## TASK REQUIREMENTS
Whenever "objects" occurs in a line of the material, list that line.

## ENTRIES SHOWN
####################
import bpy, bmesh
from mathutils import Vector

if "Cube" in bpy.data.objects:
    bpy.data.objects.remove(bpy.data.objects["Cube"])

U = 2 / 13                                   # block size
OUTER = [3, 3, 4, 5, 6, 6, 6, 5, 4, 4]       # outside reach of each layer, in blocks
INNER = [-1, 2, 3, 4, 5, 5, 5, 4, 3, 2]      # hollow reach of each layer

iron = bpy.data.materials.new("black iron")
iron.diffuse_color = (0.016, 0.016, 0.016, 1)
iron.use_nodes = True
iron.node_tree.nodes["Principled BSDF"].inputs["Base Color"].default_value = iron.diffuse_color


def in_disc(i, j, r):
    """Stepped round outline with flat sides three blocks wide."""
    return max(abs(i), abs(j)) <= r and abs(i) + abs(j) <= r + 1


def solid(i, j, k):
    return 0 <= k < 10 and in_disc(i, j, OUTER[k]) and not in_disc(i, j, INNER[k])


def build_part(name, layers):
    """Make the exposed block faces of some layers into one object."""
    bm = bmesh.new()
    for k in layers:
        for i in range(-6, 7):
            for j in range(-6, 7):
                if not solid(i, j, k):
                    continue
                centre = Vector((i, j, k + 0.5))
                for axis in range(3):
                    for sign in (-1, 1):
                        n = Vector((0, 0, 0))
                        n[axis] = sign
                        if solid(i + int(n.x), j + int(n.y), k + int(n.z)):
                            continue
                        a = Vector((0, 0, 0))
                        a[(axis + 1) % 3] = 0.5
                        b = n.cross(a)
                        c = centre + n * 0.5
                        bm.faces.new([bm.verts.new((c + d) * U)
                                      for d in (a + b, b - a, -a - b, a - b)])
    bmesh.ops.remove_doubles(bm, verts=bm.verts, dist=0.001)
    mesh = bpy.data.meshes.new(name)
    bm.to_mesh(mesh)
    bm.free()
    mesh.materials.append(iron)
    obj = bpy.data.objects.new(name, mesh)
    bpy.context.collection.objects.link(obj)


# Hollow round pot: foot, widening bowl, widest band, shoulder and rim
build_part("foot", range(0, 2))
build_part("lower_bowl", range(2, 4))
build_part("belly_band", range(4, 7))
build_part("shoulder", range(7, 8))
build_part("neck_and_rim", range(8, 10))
####################
## SOLUTION BELOW
if "Cube" in bpy.data.objects:
    bpy.data.objects.remove(bpy.data.objects["Cube"])
    obj = bpy.data.objects.new(name, mesh)
    bpy.context.collection.objects.link(obj)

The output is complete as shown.